Choosing the right vehicle can be tricky. There are tons of options out there, and each one has its own set of unique benefits.
When you're seeking an electric vehicle, there are even more considerations to make. In addition to the variety of options, you also need to decide whether you want an all-electric vehicle, or to have the option to fall back on a gasoline engine if you're in a pinch.
BEVs: Putting gasoline in the rear view mirror
Battery electric vehicles are entirely powered by electricity. The lack of a gas tank has both pros and cons for the average car buyer.
On the downside, drivers can't rely on an internal combustion engine when their charge runs low. This can limit the option to drive long distances, especially in areas where chargers are few and far between. Carrying a portable charger like the TurboCord can also help bridge the gap between charges.

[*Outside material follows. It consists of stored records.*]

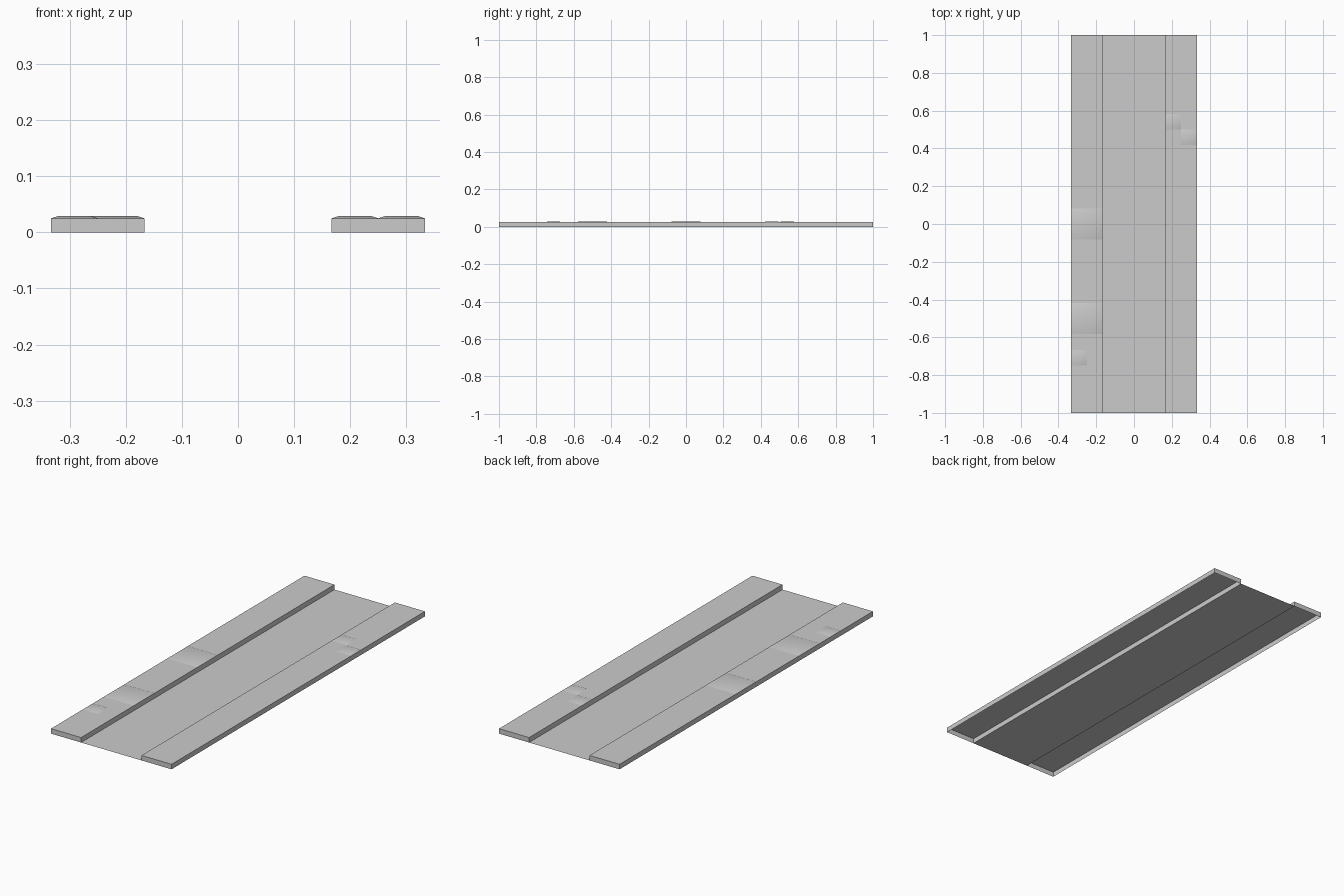
import bpy

cube = bpy.data.objects.get("Cube")
if cube:
    bpy.data.objects.remove(cube)

HALF_W, ROAD_W, HALF_L = 0.333, 0.167, 1.0
CURB_Z, SLAB_Z, BEVEL = 0.025, 0.029, 0.012

grey = bpy.data.materials.new("concrete grey")
grey.use_nodes = True
colour = (0.6, 0.6, 0.6, 1)
grey.diffuse_color = colour
grey.node_tree.nodes["Principled BSDF"].inputs["Base Color"].default_value = colour


def add_mesh(name, verts, faces, smooth=False):
    mesh = bpy.data.meshes.new(name)
    mesh.from_pydata(verts, [], faces)
    mesh.materials.append(grey)
    for p in mesh.polygons:
        p.use_smooth = smooth
    obj = bpy.data.objects.new(name, mesh)
    bpy.context.collection.objects.link(obj)
    return obj


def rect(x0, x1, y0, y1, z):
    return [(x0, y0, z), (x1, y0, z), (x1, y1, z), (x0, y1, z)]


def open_box(name, x0, x1, y0, y1, z0, z1, inset=0, smooth=False):
    """Four sides and a top, open underneath; inset narrows the top."""
    verts = rect(x0, x1, y0, y1, z0)
    verts += rect(x0 + inset, x1 - inset, y0 + inset, y1 - inset, z1)
    sides = [(i, (i + 1) % 4, (i + 1) % 4 + 4, i + 4) for i in range(4)]
    return add_mesh(name, verts, sides + [(4, 5, 6, 7)], smooth)


# Road surface
add_mesh("road", rect(-ROAD_W, ROAD_W, -HALF_L, HALF_L, 0), [(0, 1, 2, 3)])

# Hollow pavements on both sides
open_box("right_pavement", -HALF_W, -ROAD_W, -HALF_L, HALF_L, 0, CURB_Z)
open_box("left_pavement", ROAD_W, HALF_W, -HALF_L, HALF_L, 0, CURB_Z)

# Slightly raised paving slabs: x start, y start, size
slabs = {
    "large_slab_middle": (-HALF_W, -0.083, 0.166),
    "large_slab_front": (-HALF_W, -0.583, 0.166),
    "small_slab_front": (-HALF_W, -0.75, 0.083),
    "small_slab_inner": (ROAD_W, 0.5, 0.083),
    "small_slab_outer": (0.25, 0.417, 0.083),
}
for name, (x, y, size) in slabs.items():
    open_box(name, x, x + size, y, y + size, CURB_Z, SLAB_Z, BEVEL, True)
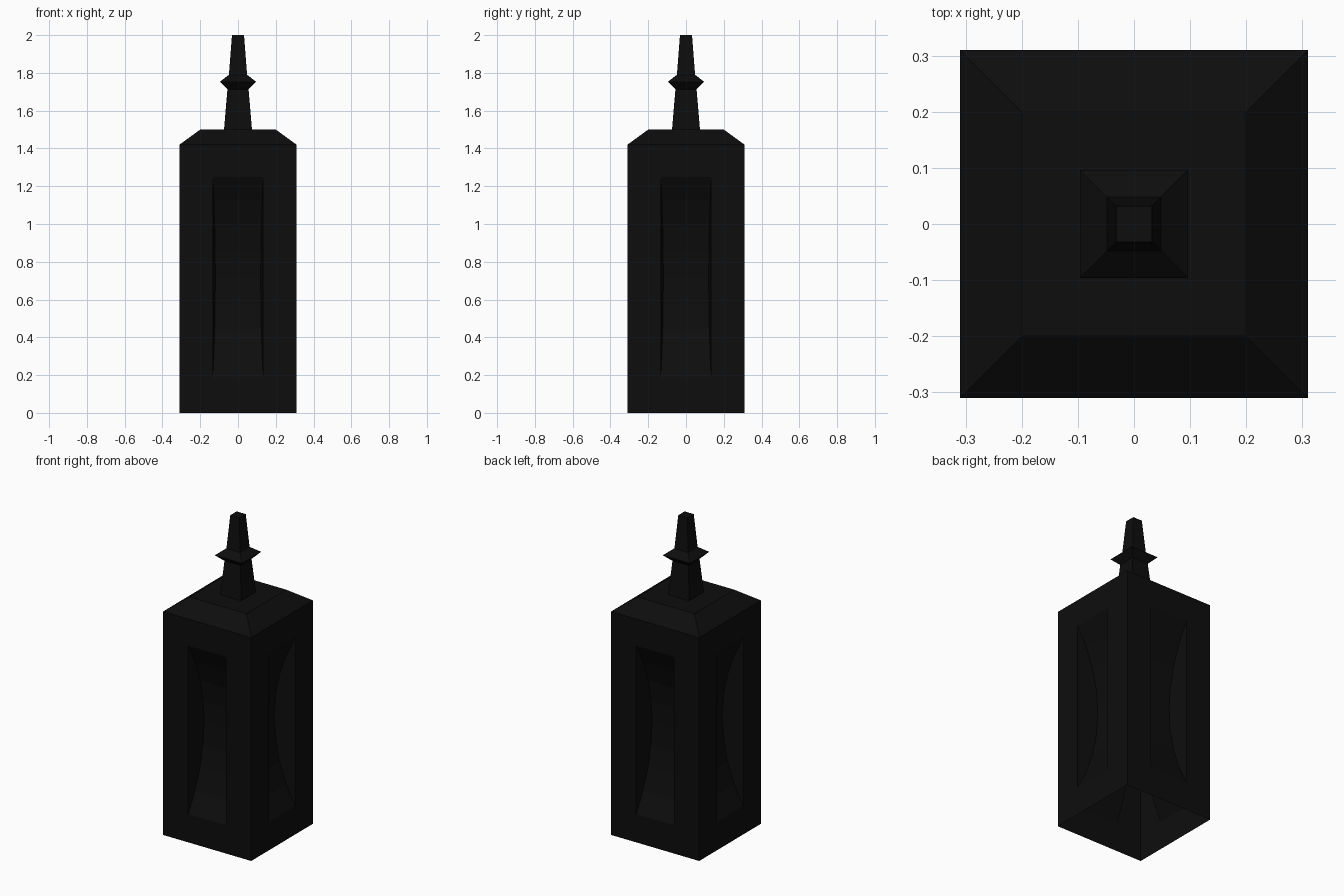
import bpy, bmesh, math
from mathutils import Matrix

if "Cube" in bpy.data.objects:
    bpy.data.objects.remove(bpy.data.objects["Cube"])

black = bpy.data.materials.new("black_glaze")
black.diffuse_color = (0.004, 0.004, 0.004, 1)
black.use_nodes = True
black.node_tree.nodes["Principled BSDF"].inputs["Base Color"].default_value = black.diffuse_color


def finish(name, bm):
    bmesh.ops.remove_doubles(bm, verts=bm.verts, dist=1e-4)
    me = bpy.data.meshes.new(name)
    bm.to_mesh(me)
    bm.free()
    me.materials.append(black)
    ob = bpy.data.objects.new(name, me)
    bpy.context.collection.objects.link(ob)
    return ob


def square_loft(bm, profile, cap_top=True):
    """Skin a stack of (half width, height) squares."""
    rings = []
    for r, z in profile:
        rings.append([bm.verts.new((sx * r, sy * r, z))
                      for sx, sy in ((-1, -1), (1, -1), (1, 1), (-1, 1))])
    for a, b in zip(rings, rings[1:]):
        for i in range(4):
            j = (i + 1) % 4
            bm.faces.new((a[i], a[j], b[j], b[i]))
    if cap_top:
        bm.faces.new(rings[-1])


# Body: open bottom, chamfered shoulder, a dished panel in each side
R, H = 0.31, 1.42
W, Z0, Z1 = 0.133, 0.18, 1.25
DEPTH, TAPER, SEGS = 0.14, 0.013, 8

bm = bmesh.new()
square_loft(bm, [(R, H), (0.2, 1.5)])


def dish(i):
    """Height and depth of the circular arc at step i."""
    half = (Z1 - Z0) / 2
    rad = (half ** 2 + DEPTH ** 2) / (2 * DEPTH)
    a = math.asin(half / rad) * (2 * i / SEGS - 1)
    return (Z0 + Z1) / 2 + rad * math.sin(a), max(0, rad * math.cos(a) - rad + DEPTH)


def side_wall(rot):
    def face(*pts):
        bm.faces.new([bm.verts.new(rot @ Matrix.Translation(p).to_translation()) for p in pts])

    # flat frame around the panel
    o = [(-R, -R, 0), (R, -R, 0), (R, -R, H), (-R, -R, H)]
    n = [(-W, -R, Z0), (W, -R, Z0), (W, -R, Z1), (-W, -R, Z1)]
    for i in range(4):
        j = (i + 1) % 4
        face(o[i], o[j], n[j], n[i])
    # curved floor and cheeks
    arc = [dish(i) for i in range(SEGS + 1)]
    left, right = [], []
    for z, d in arc:
        w = W - TAPER * d / DEPTH
        left.append((-w, -R + d, z))
        right.append((w, -R + d, z))
    for i in range(SEGS):
        face(left[i], right[i], right[i + 1], left[i + 1])
    face(*left, *[(-W, -R, z) for z, d in arc[-2:0:-1]])
    face(*right[::-1], *[(W, -R, z) for z, d in arc[1:-1]])


for k in range(4):
    side_wall(Matrix.Rotation(k * math.pi / 2, 3, 'Z'))
finish("bottle_body", bm)

# Neck with a sharp collar and tapered spout
bm = bmesh.new()
square_loft(bm, [(0.074, 1.5), (0.056, 1.713), (0.096, 1.753), (0.048, 1.79), (0.032, 2.0)])
finish("neck_and_spout", bm)
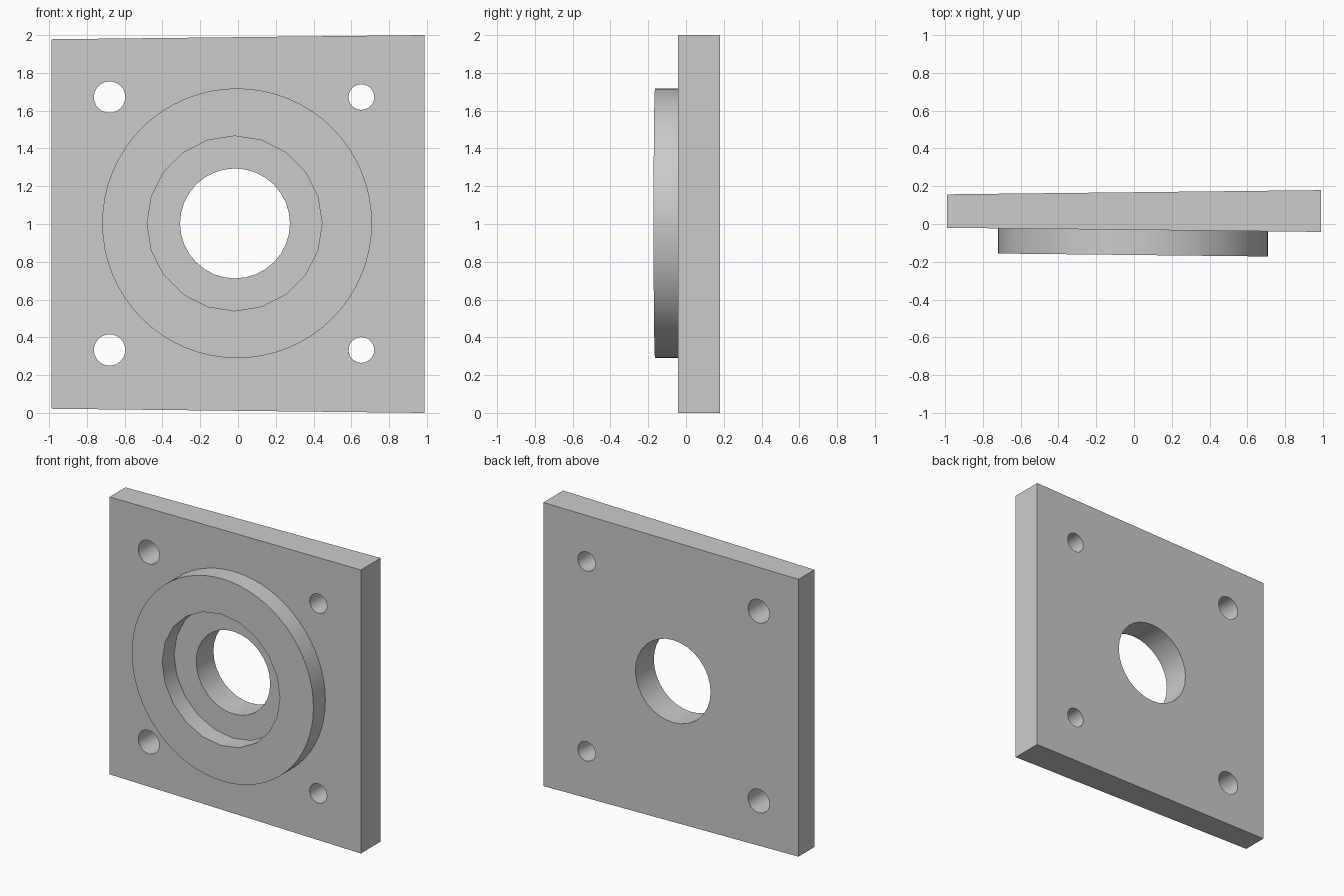
import bpy
import bmesh
import math
from mathutils import Matrix

cube = bpy.data.objects.get("Cube")
if cube:
    bpy.data.objects.remove(cube, do_unlink=True)

metal = bpy.data.materials.new("grey metal")
metal.use_nodes = True
GREY = (0.6, 0.6, 0.6, 1)
metal.diffuse_color = GREY
metal.node_tree.nodes["Principled BSDF"].inputs["Base Color"].default_value = GREY


def front_y(x):
    """Depth of the plate's slightly tapered front face."""
    return -0.031 - 0.011 * x


def make_object(name, bm):
    mesh = bpy.data.meshes.new(name)
    bm.to_mesh(mesh)
    bm.free()
    mesh.materials.append(metal)
    obj = bpy.data.objects.new(name, mesh)
    bpy.context.collection.objects.link(obj)
    return obj


def cylinder(name, x, z, radius, y0, y1, sides):
    """Cylinder running front to back between y0 and y1."""
    bm = bmesh.new()
    place = Matrix.Translation((x, (y0 + y1) / 2, z)) @ Matrix.Rotation(math.pi / 2, 4, "X")
    bmesh.ops.create_cone(bm, cap_ends=True, segments=sides, radius1=radius,
                          radius2=radius, depth=y1 - y0, matrix=place)
    # start with a corner at the top
    bmesh.ops.rotate(bm, verts=bm.verts, cent=(x, 0, z),
                     matrix=Matrix.Rotation(math.pi / 2, 3, "Y") if sides % 4 else Matrix.Identity(3))
    return make_object(name, bm)


def drill(target, x, z, radius, sides):
    cutter = cylinder("drill_cutter", x, z, radius, -1, 1, sides)
    cutter.hide_render = True
    mod = target.modifiers.new("hole", "BOOLEAN")
    mod.operation = "DIFFERENCE"
    mod.solver = "EXACT"
    mod.object = cutter
    bpy.ops.object.select_all(action="DESELECT")
    bpy.context.view_layer.objects.active = target
    target.select_set(True)
    bpy.ops.object.modifier_apply(modifier=mod.name)
    bpy.data.objects.remove(cutter, do_unlink=True)


# Square plate, a little thicker and taller toward its left side
bm = bmesh.new()
bmesh.ops.create_cube(bm, size=2)
for v in bm.verts:
    side = v.co.x
    v.co.x = side * 0.988
    v.co.y = 0.168 + 0.011 * side if v.co.y > 0 else front_y(v.co.x)
    v.co.z = 1 + v.co.z * (0.989 + 0.011 * side)
plate = make_object("mounting_plate", bm)

# Centre bore and four bolt holes
drill(plate, -0.016, 1.003, 0.291, 32)
for z in (0.333, 1.672):
    drill(plate, -0.68, z, 0.083, 24)
    drill(plate, 0.653, z, 0.068, 24)

# Raised collar with a wide recess, following the front face
collar = cylinder("raised_collar", -0.005, 1.004, 0.714, -0.133, 0.01, 64)
drill(collar, -0.018, 1.003, 0.463, 20)
for v in collar.data.vertices:
    v.co.y += front_y(v.co.x)

# Smooth the round walls and keep the rims sharp
bpy.ops.object.select_all(action="DESELECT")
for obj in (plate, collar):
    obj.select_set(True)
bpy.context.view_layer.objects.active = plate
bpy.ops.object.shade_smooth_by_angle(angle=math.radians(30))
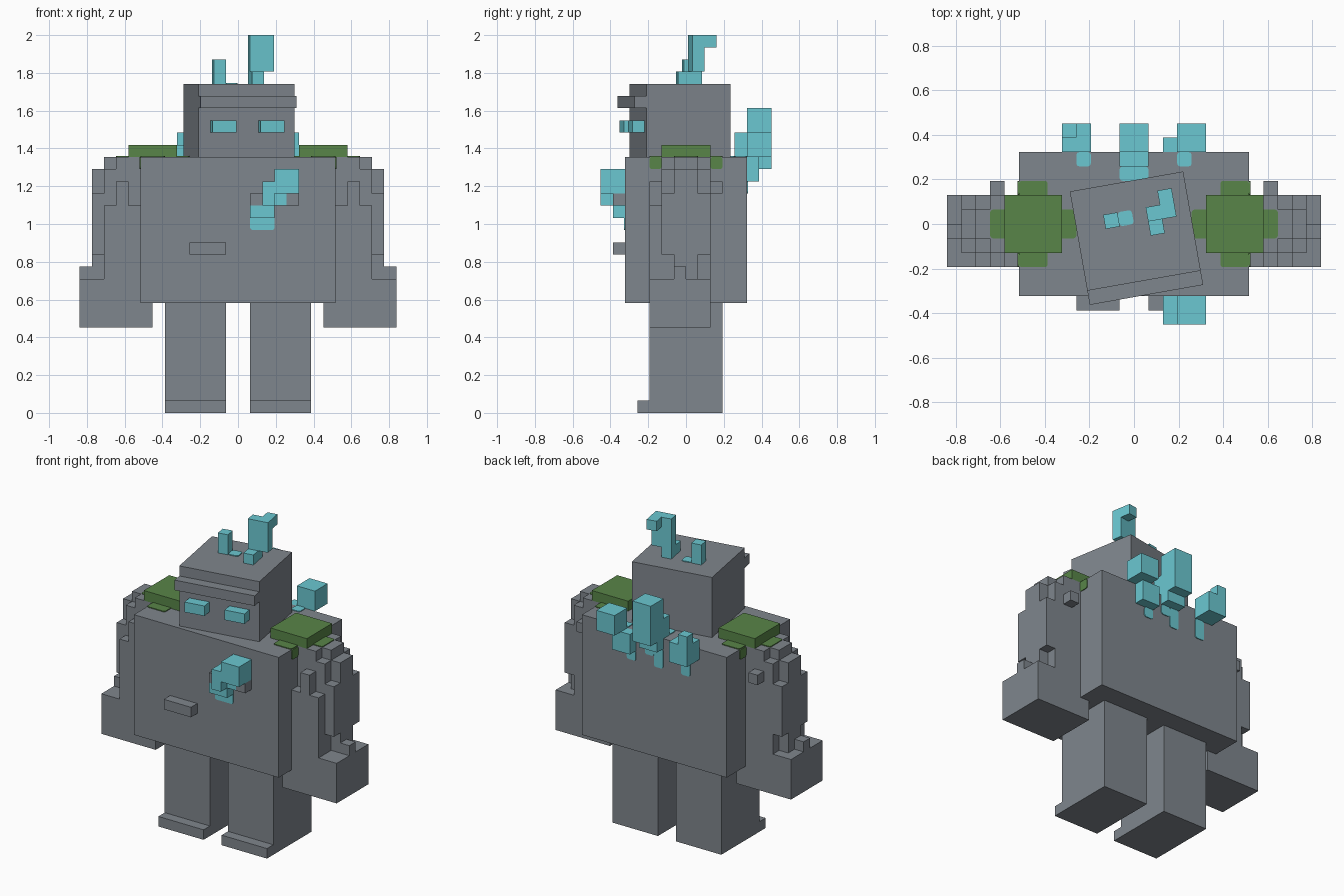
import bpy
import bmesh
from math import radians
from mathutils import Matrix, Vector

cube = bpy.data.objects.get("Cube")
if cube:
    bpy.data.objects.remove(cube)

U = 2 / 31      # one block; all boxes below are in blocks
THIN = 0.08     # thickness of painted patches, in blocks


def material(name, color):
    m = bpy.data.materials.new(name)
    m.use_nodes = True
    m.diffuse_color = (*color, 1)
    m.node_tree.nodes["Principled BSDF"].inputs["Base Color"].default_value = (*color, 1)
    return m


STONE = material("grey stone", (0.212, 0.237, 0.266))
MOSS = material("green moss", (0.098, 0.235, 0.065))
CRYSTAL = material("cyan crystal", (0.147, 0.575, 0.64))


def add_box(bm, x0, x1, y0, y1, z0, z1):
    """Add one box; thin patches get rounded corners."""
    lo, hi = Vector((x0, y0, z0)) * U, Vector((x1, y1, z1)) * U
    size = hi - lo
    mat = Matrix.Translation((lo + hi) / 2) @ Matrix.Diagonal((*size, 1))
    verts = bmesh.ops.create_cube(bm, size=1, matrix=mat)["verts"]
    thin = 0.3 * U
    if min(size) < thin:
        edges = {e for v in verts for e in v.link_edges if e.calc_length() < thin}
        bmesh.ops.bevel(bm, geom=list(edges), offset=0.2 * U, segments=2,
                        profile=0.5, affect='EDGES')


def part(name, mat, boxes, side=1, turn=0):
    """Object of boxes; side=-1 mirrors it across x, turn rotates about z."""
    bm = bmesh.new()
    for b in boxes:
        x0, x1 = sorted((b[0] * side, b[1] * side))
        add_box(bm, x0, x1, *b[2:])
    bmesh.ops.rotate(bm, verts=bm.verts, matrix=Matrix.Rotation(radians(turn), 3, 'Z'))
    me = bpy.data.meshes.new(name)
    bm.to_mesh(me)
    bm.free()
    me.materials.append(mat)
    ob = bpy.data.objects.new(name, me)
    bpy.context.collection.objects.link(ob)
    return ob


# Torso with small stone lumps on the chest
part("torso", STONE, [(-8, 8, -5, 5, 9, 21)])
part("chest_lumps", STONE, [(-4, -1, -6, -5, 13, 14),
                            (1, 2, -6, -5, 17, 18),
                            (4, 5, -6, -5, 17, 18)])

# Limbs and shoulder moss, mirrored
for side, label in ((1, "left"), (-1, "right")):
    part(label + "_leg", STONE, [(1, 6, -3, 3, 0, 9)], side)
    part(label + "_toe", STONE, [(1, 6, -4, -3, 0, 1)], side)
    part(label + "_hand", STONE, [(7, 13, -3, 2, 7, 11),
                                  (12, 13, -1, 0, 11, 12)], side)
    part(label + "_arm", STONE, [
        (8, 10, -2, 2, 11, 21),
        (10, 11, -2, 2, 11, 20),
        (10, 11, -1, 1, 20, 21),
        (11, 12, -1, 1, 11, 20),
        (11, 12, -2, -1, 13, 18),
        (11, 12, 1, 2, 13, 18),
    ], side)
    part(label + "_arm_front_ridge", STONE, [(8, 11, -3, -2, 11, 17),
                                             (9, 10, -3, -2, 17, 19)], side)
    part(label + "_arm_back_knob", STONE, [(9, 10, 2, 3, 18, 19)], side)
    part(label + "_moss_slab", MOSS, [(5, 9, -2, 2, 21, 22)], side)
    part(label + "_moss_patches", MOSS, [
        (4, 10, -1, 1, 21, 21 + THIN),
        (6, 8, -3, 3, 21, 21 + THIN),
        (8, 8 + THIN, -3, -2, 20, 21),
        (8, 8 + THIN, 2, 3, 20, 21),
    ], side)

# Chest crystal
part("chest_crystal", CRYSTAL, [
    (1, 3, -6, -5, 16, 17),
    (2, 4, -6, -5, 17, 19),
    (3, 5, -6, -5, 18, 20),
    (2, 3, -7, -6, 17, 19),
    (3, 5, -7, -6, 18, 20),
])
part("chest_crystal_patch", CRYSTAL, [(1, 3, -5 - THIN, -5, 15, 17)])

# Back crystals
part("middle_back_crystal", CRYSTAL, [
    (-1, 1, 5, 6, 20, 21),
    (-1, 1, 4, 5, 21, 23),
    (-1, 1, 5, 7, 21, 25),
])
part("left_back_crystal", CRYSTAL, [(2, 4, 5, 6, 19, 21),
                                    (3, 5, 5, 7, 21, 23)])
part("right_back_crystal", CRYSTAL, [(-5, -3, 5, 7, 20, 22),
                                     (-5, -4, 6, 7, 22, 23)])
part("back_crystal_patches", CRYSTAL, [
    (-1, 1, 3, 4, 21, 21 + THIN),
    (-4, -3, 4, 5, 21, 21 + THIN),
    (3, 4, 4, 5, 21, 21 + THIN),
    (-1, 0, 5, 5 + THIN, 18, 20),
    (0, 1, 5, 5 + THIN, 19, 20),
    (2, 3, 5, 5 + THIN, 18, 19),
    (-4, -3, 5, 5 + THIN, 18, 20),
])

# Head, turned slightly to its left
TURN = 10
part("head", STONE, [(-4, 4, -4, 3, 21, 27)], turn=TURN)
part("brow", STONE, [(-4, 4, -5, -4, 25, 26)], turn=TURN)
part("eyes", CRYSTAL, [(s * 2 - 1, s * 2 + 1, -5, -4, 23, 24) for s in (-1, 1)], turn=TURN)
part("tall_head_crystal", CRYSTAL, [
    (1, 2, -1, 1, 27, 28),
    (1, 3, 0, 1, 28, 31),
    (2, 3, 1, 2, 30, 31),
], turn=TURN)
part("short_head_crystal", CRYSTAL, [(-2, -1, 0, 1, 27, 29)], turn=TURN)
part("head_crystal_patch", CRYSTAL, [(-1, 0, 0, 1, 27, 27 + THIN)], turn=TURN)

Because electricity is the only fuel source that owners will pay for, it's not only the greener option of the two, but also the cheaper in the long term. However, the upfront cost is usually higher due to the larger battery required. Finally, though BEVs have a shorter overall driving distance per fill-up compared to PHEVs, they have the longer driving distance using only electric power.
PHEVs: Bringing fuel along for the ride
Because of their ICE backup, PHEVs have considerably longer driving ranges. In terms of solely electric driving ranges, hybrids are more limited, but that may not be an issue for the typical driver.
The 2018 Mitsubishi Outlander has a city driving range of 23 miles, and in a real-world highway test by Car and Driver, the vehicle got a full 28 miles out of the battery. This is plenty for the average driver. Most Americans drive 10 miles or less each day, according to the National Household Travel Survey.
Further, the cost of the car is usually less expensive compared to plug-in hybrid electric vehicles, Green Tech Media pointed out. However, most PHEV owners will wind up paying more over time due to the cost of gasoline.
Should I get a BEV or a PHEV?
Once you weigh the pros and cons of each option, your ultimate decision depends on what you want from the car as well as how you and your family will use it.
A study of two-car households by Lars-Henrik Björnsson and Sten Karlsson of Chalmers University of Technology in Gothenburg Sweden, found that, in theory, a BEV is more cost-effective when the owners carefully plan usage and don't mind the driving range restrictions.
However, in many cases, the PHEV is the more practical solution for families who are less likely to optimize usage through careful planning of which vehicles are used, when and how.
Regardless of whether you decide to go with an all-electric vehicle or one equipped with an ICE, it's important to have a quality charger at home to keep your car ready to go whenever you are. EV Charging Solutions can provide the power you need to keep motoring.